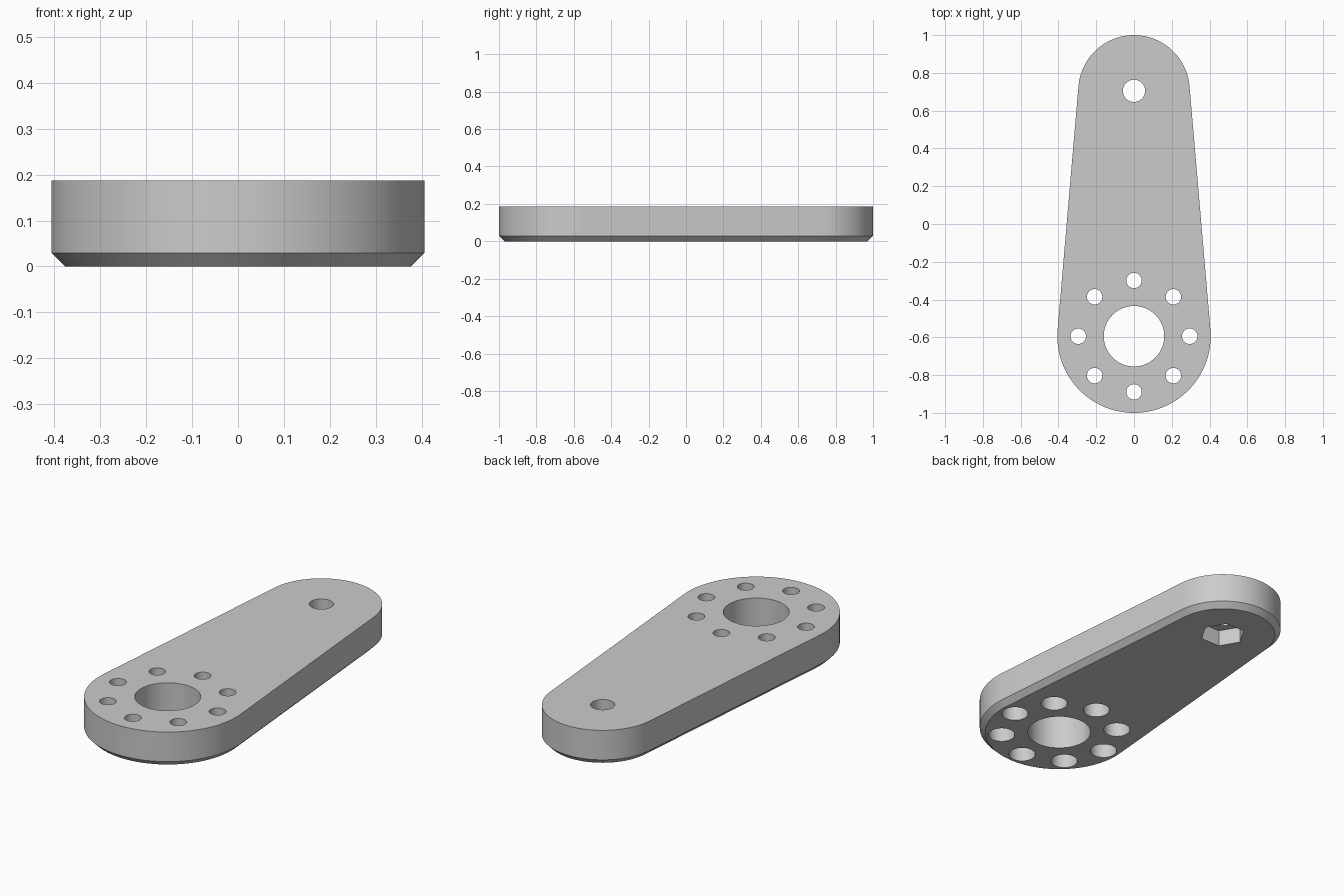
import bpy
import bmesh
from math import sin, cos, asin, pi, radians

cube = bpy.data.objects.get("Cube")
if cube:
    bpy.data.objects.remove(cube, do_unlink=True)

HEIGHT, CHAMFER, POCKET = 0.187, 0.029, 0.088
BIG_Y, BIG_R = -0.594, 0.406
SMALL_Y, SMALL_R = 0.705, 0.295
RING_R, BOLTS = 0.295, 8

grey = bpy.data.materials.new("plain_grey")
grey.use_nodes = True
colour = (0.6, 0.6, 0.6, 1)
grey.diffuse_color = colour
grey.node_tree.nodes["Principled BSDF"].inputs["Base Color"].default_value = colour


def arc(cy, r, start, end, steps):
    angles = [start + (end - start) * i / steps for i in range(steps + 1)]
    return [(r * cos(a), cy + r * sin(a)) for a in angles]


def outline(inset):
    """Two round ends joined by their common tangents."""
    t = asin((BIG_R - SMALL_R) / (SMALL_Y - BIG_Y))
    return (arc(SMALL_Y, SMALL_R - inset, t, pi - t, 48)
            + arc(BIG_Y, BIG_R - inset, pi - t, 2 * pi + t, 56))


def circle(x, y, r, sides):
    return [(x + r * cos(2 * pi * i / sides), y + r * sin(2 * pi * i / sides))
            for i in range(sides)]


def add_stack(bm, layers):
    """Closed solid through equal-length loops given as (points, z)."""
    loops = [[bm.verts.new((x, y, z)) for x, y in pts] for pts, z in layers]
    n = len(loops[0])
    for low, high in zip(loops, loops[1:]):
        for i in range(n):
            j = (i + 1) % n
            bm.faces.new((low[i], low[j], high[j], high[i]))
    bm.faces.new(loops[0][::-1])
    bm.faces.new(loops[-1])


def finish(bm, name):
    bmesh.ops.recalc_face_normals(bm, faces=bm.faces)
    mesh = bpy.data.meshes.new(name)
    bm.to_mesh(mesh)
    bm.free()
    mesh.materials.append(grey)
    obj = bpy.data.objects.new(name, mesh)
    bpy.context.collection.objects.link(obj)
    return obj


# Tapered arm with a chamfered underside
bm = bmesh.new()
add_stack(bm, [(outline(CHAMFER), 0), (outline(0), CHAMFER), (outline(0), HEIGHT)])
arm = finish(bm, "lever_arm")

# Cutters: through holes, then counterbores and hexagonal nut pocket from below
through, pockets = bmesh.new(), bmesh.new()


def cut(bm, pts, top):
    add_stack(bm, [(pts, -0.1), (pts, top)])


cut(through, circle(0, BIG_Y, 0.16, 64), 0.3)
cut(through, circle(0, SMALL_Y, 0.059, 40), 0.3)
cut(pockets, circle(0, SMALL_Y, 0.114, 6), POCKET)
for i in range(BOLTS):
    a = 2 * pi * i / BOLTS
    x, y = RING_R * cos(a), BIG_Y + RING_R * sin(a)
    cut(through, circle(x, y, 0.041, 32), 0.3)
    cut(pockets, circle(x, y, 0.067, 40), POCKET)

bpy.ops.object.select_all(action="DESELECT")
bpy.context.view_layer.objects.active = arm
arm.select_set(True)
for bm, name in ((pockets, "pocket_cutter"), (through, "hole_cutter")):
    cutter = finish(bm, name)
    cutter.hide_render = True
    mod = arm.modifiers.new(name, "BOOLEAN")
    mod.operation = "DIFFERENCE"
    mod.solver = "EXACT"
    mod.object = cutter
    bpy.ops.object.modifier_apply(modifier=mod.name)
    bpy.data.objects.remove(cutter, do_unlink=True)

bpy.ops.object.shade_smooth_by_angle(angle=radians(30))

= = = = = = =

**ASSIGNMENT**
Give the lines from the one containing "add_stack(bm, [(pts, -0.1), (pts, top)])" through the end of the entries again, exactly as written and with no other lines.

**ANSWER SECTION**
    add_stack(bm, [(pts, -0.1), (pts, top)])


cut(through, circle(0, BIG_Y, 0.16, 64), 0.3)
cut(through, circle(0, SMALL_Y, 0.059, 40), 0.3)
cut(pockets, circle(0, SMALL_Y, 0.114, 6), POCKET)
for i in range(BOLTS):
    a = 2 * pi * i / BOLTS
    x, y = RING_R * cos(a), BIG_Y + RING_R * sin(a)
    cut(through, circle(x, y, 0.041, 32), 0.3)
    cut(pockets, circle(x, y, 0.067, 40), POCKET)

bpy.ops.object.select_all(action="DESELECT")
bpy.context.view_layer.objects.active = arm
arm.select_set(True)
for bm, name in ((pockets, "pocket_cutter"), (through, "hole_cutter")):
    cutter = finish(bm, name)
    cutter.hide_render = True
    mod = arm.modifiers.new(name, "BOOLEAN")
    mod.operation = "DIFFERENCE"
    mod.solver = "EXACT"
    mod.object = cutter
    bpy.ops.object.modifier_apply(modifier=mod.name)
    bpy.data.objects.remove(cutter, do_unlink=True)

bpy.ops.object.shade_smooth_by_angle(angle=radians(30))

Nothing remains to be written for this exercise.